>>>
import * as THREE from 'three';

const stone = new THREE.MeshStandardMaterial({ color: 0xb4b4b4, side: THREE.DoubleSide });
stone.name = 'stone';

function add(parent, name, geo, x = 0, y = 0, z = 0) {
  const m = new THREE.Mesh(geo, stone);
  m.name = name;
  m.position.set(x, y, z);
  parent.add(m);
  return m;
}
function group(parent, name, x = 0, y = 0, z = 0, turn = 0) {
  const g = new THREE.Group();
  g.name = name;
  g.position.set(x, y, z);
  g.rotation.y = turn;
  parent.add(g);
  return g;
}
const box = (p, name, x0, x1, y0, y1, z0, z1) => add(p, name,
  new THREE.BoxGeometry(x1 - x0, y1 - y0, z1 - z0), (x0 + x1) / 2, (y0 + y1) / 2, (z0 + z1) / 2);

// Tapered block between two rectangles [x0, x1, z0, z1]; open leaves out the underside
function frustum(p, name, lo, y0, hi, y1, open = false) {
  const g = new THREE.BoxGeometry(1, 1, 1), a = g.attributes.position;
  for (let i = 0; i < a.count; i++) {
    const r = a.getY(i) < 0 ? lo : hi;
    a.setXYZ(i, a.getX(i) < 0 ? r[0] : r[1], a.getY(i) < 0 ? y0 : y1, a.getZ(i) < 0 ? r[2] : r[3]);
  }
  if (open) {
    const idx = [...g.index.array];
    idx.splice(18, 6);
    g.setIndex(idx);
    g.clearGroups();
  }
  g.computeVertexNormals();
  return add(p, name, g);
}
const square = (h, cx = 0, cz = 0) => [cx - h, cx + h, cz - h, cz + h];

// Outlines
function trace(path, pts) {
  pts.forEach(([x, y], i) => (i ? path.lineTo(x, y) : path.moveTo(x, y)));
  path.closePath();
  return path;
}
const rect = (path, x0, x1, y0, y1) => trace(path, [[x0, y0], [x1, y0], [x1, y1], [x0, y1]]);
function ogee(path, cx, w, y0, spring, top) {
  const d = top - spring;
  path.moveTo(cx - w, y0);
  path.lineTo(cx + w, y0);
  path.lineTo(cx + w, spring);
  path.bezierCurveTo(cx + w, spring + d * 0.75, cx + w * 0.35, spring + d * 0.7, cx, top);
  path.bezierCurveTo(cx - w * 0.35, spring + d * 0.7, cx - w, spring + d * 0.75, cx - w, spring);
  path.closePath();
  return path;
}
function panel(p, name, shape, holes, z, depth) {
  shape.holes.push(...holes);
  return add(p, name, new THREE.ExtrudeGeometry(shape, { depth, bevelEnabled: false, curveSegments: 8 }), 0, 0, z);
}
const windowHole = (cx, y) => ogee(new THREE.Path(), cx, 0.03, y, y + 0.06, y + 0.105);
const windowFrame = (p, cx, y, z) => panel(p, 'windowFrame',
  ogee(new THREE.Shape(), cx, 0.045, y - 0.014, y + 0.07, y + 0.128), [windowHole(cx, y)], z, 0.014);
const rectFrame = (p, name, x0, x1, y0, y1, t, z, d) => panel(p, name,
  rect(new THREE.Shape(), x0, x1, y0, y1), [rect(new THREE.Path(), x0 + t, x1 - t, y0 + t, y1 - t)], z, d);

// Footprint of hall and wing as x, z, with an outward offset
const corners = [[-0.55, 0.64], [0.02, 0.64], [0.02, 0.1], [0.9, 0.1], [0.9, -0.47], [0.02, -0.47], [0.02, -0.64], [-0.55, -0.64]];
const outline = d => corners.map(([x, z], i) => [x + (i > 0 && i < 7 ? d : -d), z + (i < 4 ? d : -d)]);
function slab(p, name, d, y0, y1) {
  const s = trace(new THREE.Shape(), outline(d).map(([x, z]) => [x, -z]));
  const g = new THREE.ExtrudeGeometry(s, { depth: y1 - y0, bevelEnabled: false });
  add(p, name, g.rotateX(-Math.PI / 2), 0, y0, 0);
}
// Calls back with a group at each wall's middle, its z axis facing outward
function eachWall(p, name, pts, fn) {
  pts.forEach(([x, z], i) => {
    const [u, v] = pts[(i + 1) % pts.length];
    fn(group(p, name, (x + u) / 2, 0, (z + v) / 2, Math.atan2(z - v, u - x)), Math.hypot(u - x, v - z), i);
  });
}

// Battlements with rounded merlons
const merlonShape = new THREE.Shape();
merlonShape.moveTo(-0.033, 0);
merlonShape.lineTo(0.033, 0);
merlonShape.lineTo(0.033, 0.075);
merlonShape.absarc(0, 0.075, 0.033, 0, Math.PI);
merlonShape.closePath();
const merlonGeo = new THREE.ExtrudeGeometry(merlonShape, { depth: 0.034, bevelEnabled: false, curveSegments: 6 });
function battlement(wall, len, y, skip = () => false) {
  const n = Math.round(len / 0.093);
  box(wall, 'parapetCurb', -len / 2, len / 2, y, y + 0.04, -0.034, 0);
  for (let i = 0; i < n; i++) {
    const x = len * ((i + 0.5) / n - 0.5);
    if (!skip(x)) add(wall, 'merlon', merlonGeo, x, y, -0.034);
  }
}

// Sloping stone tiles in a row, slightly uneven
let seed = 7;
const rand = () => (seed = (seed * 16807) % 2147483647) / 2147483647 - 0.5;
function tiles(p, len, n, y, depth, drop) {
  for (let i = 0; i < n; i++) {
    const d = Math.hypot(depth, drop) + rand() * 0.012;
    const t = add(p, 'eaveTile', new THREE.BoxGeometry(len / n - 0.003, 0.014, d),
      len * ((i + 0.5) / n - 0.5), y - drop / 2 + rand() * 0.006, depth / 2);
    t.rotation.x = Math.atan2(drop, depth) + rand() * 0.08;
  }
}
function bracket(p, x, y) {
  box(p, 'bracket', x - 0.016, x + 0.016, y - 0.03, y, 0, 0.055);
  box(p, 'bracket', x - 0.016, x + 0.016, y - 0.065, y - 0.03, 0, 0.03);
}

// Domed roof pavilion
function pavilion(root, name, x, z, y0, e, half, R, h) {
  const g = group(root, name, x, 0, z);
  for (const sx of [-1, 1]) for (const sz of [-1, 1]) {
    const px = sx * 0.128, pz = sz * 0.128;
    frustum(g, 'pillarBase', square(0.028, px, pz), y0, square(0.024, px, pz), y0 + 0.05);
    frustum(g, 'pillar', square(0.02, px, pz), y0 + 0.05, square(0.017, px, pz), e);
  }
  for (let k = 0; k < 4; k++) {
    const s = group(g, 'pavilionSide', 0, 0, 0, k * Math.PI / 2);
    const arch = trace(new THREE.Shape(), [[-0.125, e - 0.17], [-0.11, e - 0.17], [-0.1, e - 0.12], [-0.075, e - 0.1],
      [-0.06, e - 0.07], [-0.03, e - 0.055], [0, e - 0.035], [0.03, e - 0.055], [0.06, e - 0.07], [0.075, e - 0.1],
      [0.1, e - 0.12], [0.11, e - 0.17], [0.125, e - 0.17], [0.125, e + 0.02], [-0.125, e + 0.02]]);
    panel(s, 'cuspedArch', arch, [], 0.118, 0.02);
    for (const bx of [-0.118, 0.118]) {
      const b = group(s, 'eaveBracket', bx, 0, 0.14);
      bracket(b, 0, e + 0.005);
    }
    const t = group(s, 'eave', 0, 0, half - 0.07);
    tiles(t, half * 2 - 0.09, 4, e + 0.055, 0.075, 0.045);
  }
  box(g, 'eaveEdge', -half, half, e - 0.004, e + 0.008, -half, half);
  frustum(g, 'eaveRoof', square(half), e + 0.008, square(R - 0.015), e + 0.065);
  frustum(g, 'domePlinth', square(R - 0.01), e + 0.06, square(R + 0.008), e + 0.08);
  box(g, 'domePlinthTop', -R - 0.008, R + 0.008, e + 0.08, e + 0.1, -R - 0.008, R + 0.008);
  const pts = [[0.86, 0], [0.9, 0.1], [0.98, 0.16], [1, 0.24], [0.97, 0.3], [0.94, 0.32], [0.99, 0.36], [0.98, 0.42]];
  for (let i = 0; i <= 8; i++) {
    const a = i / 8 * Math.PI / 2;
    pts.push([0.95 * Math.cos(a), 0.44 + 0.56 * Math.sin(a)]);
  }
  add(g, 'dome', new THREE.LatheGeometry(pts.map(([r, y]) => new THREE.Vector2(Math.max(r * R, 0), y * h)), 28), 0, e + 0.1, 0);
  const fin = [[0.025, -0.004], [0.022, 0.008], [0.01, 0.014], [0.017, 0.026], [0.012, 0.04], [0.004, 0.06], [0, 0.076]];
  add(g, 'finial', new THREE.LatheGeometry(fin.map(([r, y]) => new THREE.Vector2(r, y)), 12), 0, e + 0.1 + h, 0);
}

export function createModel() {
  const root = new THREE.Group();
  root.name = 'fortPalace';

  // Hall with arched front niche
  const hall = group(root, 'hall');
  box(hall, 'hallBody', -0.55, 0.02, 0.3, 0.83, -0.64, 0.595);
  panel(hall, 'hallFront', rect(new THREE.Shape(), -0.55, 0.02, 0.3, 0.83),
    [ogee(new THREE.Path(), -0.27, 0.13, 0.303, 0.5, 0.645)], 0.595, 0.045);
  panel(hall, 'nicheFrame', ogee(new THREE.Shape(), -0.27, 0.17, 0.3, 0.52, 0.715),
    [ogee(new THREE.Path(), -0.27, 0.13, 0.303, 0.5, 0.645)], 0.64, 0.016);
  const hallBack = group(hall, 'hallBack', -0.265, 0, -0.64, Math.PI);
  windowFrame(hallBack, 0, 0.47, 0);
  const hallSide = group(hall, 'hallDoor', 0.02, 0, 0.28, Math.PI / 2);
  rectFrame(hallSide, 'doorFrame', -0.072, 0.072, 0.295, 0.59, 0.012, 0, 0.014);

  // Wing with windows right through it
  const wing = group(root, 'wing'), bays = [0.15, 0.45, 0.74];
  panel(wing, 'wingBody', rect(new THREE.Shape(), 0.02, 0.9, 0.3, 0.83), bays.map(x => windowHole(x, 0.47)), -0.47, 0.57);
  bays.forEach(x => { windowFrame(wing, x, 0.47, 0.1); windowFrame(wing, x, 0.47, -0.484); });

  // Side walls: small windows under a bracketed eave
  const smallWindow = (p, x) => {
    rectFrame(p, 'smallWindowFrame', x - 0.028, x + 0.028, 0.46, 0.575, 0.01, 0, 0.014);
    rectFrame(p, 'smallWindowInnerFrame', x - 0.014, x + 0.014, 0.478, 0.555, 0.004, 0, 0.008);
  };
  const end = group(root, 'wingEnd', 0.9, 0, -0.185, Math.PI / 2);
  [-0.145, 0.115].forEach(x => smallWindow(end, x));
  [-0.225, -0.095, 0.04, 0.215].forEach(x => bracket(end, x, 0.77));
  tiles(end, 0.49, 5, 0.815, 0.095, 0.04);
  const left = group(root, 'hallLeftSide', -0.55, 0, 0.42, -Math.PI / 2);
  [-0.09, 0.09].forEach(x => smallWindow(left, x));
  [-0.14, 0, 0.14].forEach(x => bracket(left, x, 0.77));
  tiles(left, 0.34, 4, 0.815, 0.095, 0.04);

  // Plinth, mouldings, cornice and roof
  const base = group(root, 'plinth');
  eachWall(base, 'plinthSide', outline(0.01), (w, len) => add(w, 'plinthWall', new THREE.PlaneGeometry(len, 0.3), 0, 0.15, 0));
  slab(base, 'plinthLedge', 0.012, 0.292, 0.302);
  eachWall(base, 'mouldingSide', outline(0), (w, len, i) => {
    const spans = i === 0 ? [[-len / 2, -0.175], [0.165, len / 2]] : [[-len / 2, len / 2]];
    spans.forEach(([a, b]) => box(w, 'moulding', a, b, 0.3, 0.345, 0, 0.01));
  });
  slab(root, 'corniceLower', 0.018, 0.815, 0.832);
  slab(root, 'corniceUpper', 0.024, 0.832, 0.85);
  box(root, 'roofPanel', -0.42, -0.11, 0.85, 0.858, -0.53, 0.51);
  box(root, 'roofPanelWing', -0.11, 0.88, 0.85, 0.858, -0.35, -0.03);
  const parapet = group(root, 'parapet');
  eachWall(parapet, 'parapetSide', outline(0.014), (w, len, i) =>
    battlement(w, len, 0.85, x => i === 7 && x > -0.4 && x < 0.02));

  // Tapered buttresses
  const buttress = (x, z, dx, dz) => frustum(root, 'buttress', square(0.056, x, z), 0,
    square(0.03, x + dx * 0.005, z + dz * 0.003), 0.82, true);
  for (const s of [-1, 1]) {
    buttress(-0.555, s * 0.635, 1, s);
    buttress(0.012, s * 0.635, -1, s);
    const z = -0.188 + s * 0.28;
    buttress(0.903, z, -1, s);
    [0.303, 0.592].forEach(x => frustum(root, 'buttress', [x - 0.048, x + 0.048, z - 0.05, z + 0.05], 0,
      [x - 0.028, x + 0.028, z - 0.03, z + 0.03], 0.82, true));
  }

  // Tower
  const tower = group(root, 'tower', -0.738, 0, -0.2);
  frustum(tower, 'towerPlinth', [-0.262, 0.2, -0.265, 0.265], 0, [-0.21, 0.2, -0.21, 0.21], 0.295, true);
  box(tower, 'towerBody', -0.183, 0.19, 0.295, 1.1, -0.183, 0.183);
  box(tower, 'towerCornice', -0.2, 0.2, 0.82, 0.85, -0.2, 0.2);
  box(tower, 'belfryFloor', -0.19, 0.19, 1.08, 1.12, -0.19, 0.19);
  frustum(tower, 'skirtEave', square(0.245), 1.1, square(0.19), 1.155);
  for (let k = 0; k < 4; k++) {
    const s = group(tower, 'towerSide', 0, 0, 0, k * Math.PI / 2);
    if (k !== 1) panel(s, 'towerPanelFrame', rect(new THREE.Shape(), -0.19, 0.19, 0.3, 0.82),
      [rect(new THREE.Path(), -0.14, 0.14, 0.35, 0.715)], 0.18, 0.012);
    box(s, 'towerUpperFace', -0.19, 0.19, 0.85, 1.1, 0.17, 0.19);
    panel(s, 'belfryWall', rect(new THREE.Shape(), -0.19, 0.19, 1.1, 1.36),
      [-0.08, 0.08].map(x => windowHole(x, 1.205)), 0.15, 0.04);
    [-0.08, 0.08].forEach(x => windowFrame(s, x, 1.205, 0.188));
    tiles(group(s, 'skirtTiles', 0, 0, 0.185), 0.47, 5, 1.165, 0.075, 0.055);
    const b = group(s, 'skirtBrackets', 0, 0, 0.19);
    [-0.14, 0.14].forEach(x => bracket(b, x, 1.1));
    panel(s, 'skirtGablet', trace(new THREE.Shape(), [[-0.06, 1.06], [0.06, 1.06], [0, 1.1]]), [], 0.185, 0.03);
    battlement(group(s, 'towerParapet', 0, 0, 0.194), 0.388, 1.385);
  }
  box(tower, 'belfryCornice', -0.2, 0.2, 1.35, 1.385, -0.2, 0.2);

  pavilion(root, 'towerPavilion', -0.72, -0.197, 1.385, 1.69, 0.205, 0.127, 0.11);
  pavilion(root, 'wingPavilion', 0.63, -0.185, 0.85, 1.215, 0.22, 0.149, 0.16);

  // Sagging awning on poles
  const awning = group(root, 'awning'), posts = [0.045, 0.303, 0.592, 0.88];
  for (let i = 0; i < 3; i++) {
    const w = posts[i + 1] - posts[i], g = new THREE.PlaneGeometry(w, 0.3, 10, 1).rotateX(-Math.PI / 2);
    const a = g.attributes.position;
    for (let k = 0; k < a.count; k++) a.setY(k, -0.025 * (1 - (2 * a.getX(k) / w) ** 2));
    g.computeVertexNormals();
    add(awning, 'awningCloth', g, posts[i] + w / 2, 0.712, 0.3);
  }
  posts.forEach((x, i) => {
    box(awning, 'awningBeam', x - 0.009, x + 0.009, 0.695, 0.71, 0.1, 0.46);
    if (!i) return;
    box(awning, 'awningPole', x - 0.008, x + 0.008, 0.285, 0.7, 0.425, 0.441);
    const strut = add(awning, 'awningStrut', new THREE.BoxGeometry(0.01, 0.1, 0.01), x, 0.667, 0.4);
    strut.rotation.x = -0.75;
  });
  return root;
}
<<<
>>>
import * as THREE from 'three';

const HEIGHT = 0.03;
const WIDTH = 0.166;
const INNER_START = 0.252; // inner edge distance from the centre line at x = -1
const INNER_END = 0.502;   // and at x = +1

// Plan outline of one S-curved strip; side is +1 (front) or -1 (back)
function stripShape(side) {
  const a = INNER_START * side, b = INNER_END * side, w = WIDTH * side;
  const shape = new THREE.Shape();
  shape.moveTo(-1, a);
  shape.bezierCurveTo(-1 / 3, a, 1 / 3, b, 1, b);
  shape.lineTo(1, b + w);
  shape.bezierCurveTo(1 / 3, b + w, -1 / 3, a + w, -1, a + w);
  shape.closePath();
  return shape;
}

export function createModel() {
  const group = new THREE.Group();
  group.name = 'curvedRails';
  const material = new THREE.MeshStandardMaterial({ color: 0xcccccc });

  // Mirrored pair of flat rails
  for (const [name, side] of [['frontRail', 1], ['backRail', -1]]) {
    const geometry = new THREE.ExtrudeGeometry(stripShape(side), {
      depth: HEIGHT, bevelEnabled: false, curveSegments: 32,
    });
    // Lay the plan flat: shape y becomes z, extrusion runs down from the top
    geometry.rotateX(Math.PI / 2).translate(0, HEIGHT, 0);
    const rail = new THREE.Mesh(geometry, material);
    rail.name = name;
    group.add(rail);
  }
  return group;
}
<<<
§ **Exercise directions**: Scan the records above, then copy out each line that mentions "merlonShape".

§ **Response to the task**:
const merlonShape = new THREE.Shape();
merlonShape.moveTo(-0.033, 0);
merlonShape.lineTo(0.033, 0);
merlonShape.lineTo(0.033, 0.075);
merlonShape.absarc(0, 0.075, 0.033, 0, Math.PI);
merlonShape.closePath();
const merlonGeo = new THREE.ExtrudeGeometry(merlonShape, { depth: 0.034, bevelEnabled: false, curveSegments: 6 });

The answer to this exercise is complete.